2015-09-14 12.17.48We begin by giving a broad overview of the technological intersections and their potential impacts on a specific sector. Then the true fun and creativity starts! Up to 200 people from mixed sectors prototype some potential agents for change. In groups of 2 we dive into a technology of your choice. In groups of 4 we prioritise relevance of different aspects you discussed. In groups of 8 we begin integrating different technologies in order to come up with radical new possibilities. Throughout the workshop – like by magic – you will create a geometric shape containing the peaks of your thinking. In this workshop, expect spontaneity, bouncing messengers, human knots, inspiration, and mind expanding ideas.

The Tech Pentagram

This workshop explores and excavates the landscape of where technological innovation meets established industries such as media, manufacturing, energy and health. It’s a living, thinking event that uses game mechanics and future scenario design to unleash the imagination of its participants while teaching how to integrate concepts in relation to the systems they span.

2015-09-14 12.17.48Group size: 40 – 200 pax
Playtime: 1h

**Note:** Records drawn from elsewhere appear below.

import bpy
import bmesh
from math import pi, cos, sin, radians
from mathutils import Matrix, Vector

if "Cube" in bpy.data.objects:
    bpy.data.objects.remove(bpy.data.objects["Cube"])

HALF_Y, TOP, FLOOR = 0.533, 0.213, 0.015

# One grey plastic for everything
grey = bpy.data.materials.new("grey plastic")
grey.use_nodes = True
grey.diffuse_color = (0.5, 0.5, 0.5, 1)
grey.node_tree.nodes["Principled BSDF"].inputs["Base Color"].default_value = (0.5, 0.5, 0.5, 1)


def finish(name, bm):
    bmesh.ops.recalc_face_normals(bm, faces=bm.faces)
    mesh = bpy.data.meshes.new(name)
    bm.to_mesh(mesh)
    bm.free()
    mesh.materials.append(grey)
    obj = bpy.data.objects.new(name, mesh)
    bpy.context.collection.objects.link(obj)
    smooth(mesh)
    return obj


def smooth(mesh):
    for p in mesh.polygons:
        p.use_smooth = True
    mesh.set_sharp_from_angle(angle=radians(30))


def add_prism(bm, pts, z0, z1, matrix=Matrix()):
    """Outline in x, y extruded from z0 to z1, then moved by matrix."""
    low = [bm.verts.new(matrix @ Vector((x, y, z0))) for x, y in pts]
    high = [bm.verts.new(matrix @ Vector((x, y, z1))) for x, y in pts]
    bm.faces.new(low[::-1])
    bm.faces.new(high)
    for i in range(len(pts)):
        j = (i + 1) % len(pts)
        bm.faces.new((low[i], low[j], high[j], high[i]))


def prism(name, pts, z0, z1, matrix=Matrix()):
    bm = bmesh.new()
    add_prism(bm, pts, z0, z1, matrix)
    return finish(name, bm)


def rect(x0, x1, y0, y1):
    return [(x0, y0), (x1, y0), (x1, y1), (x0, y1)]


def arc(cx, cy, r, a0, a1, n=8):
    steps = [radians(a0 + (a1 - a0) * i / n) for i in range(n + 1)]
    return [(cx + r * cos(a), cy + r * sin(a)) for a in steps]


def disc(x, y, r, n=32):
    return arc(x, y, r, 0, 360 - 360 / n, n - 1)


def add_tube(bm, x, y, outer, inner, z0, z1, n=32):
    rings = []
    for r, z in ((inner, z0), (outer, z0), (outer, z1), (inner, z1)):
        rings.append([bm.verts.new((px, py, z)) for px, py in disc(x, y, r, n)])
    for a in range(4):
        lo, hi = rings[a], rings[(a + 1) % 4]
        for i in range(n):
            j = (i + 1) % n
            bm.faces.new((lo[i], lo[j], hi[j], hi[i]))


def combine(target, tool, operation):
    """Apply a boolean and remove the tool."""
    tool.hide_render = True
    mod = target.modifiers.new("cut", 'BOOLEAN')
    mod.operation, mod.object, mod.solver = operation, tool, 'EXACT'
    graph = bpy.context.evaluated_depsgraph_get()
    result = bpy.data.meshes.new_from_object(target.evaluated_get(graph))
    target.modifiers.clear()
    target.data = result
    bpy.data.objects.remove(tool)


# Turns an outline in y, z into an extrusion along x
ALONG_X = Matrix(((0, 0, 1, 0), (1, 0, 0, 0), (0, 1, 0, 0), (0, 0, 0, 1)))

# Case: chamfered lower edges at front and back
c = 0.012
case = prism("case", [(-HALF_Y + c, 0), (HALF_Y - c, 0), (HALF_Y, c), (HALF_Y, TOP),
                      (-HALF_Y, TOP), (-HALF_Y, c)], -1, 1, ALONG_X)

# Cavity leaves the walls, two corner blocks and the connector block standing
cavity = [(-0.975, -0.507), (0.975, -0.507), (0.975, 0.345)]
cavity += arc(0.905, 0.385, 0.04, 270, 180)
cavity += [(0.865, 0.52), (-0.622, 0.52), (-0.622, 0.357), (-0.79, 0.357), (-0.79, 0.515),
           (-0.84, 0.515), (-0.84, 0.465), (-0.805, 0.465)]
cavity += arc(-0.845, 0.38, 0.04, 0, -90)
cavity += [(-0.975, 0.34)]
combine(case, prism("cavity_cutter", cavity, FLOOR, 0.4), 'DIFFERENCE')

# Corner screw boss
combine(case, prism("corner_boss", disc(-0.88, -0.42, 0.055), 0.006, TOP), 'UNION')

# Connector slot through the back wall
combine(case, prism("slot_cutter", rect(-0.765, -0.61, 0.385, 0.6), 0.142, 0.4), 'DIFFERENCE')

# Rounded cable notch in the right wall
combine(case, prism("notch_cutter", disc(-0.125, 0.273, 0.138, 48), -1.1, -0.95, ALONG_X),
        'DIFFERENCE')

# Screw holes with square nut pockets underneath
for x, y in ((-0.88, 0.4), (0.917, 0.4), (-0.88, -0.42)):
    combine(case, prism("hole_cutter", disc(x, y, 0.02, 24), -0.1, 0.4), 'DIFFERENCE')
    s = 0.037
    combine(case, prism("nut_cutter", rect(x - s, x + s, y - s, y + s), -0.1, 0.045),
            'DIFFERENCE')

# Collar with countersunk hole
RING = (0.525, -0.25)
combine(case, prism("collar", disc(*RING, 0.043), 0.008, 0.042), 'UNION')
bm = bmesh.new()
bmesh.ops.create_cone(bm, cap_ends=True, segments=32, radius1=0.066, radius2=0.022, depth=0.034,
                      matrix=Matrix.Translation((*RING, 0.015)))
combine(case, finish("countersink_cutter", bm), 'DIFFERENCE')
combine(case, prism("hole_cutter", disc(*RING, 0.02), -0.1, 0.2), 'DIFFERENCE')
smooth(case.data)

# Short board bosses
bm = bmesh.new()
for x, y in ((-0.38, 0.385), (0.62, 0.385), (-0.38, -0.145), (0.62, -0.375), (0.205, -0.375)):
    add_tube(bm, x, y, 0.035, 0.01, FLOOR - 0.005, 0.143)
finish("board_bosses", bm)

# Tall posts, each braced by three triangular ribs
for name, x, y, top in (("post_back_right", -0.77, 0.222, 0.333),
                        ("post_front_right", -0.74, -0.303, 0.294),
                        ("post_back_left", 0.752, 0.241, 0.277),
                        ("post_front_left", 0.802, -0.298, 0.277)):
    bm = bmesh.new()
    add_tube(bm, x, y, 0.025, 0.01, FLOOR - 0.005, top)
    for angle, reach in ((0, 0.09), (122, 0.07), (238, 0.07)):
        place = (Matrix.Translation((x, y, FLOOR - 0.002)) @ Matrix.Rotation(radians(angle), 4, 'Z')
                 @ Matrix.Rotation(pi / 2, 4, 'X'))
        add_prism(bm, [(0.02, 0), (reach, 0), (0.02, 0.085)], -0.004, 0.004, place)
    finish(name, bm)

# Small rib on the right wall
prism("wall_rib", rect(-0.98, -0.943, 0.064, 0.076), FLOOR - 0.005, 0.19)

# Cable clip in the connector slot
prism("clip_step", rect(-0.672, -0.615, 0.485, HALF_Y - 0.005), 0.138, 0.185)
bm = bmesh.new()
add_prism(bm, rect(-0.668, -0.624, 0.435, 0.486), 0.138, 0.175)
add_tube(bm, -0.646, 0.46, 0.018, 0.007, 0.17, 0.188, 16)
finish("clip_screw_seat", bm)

What:
Combined with a futurist talk by Future Crunch, this workshop is designed to remix the use of different technologies. It gives participants a visceral experience of just how quickly small teams of people can come up with world-changing ideas.

How:
We begin by giving a broad overview of the technological intersections and their potential impacts on a specific sector. Then the true fun and creativity starts! Up to 200 people from mixed sectors prototype some potential agents for change. In groups of 2 we dive into a technology of your choice. In groups of 4 we prioritise relevance of different aspects you discussed. In groups of 8 we begin integrating different technologies in order to come up with radical new possibilities. Throughout the workshop – like by magic – you will create a geometric shape containing the peaks of your thinking. Expect spontaneity, bouncing messengers, human knots, inspiration, and mind expanding ideas.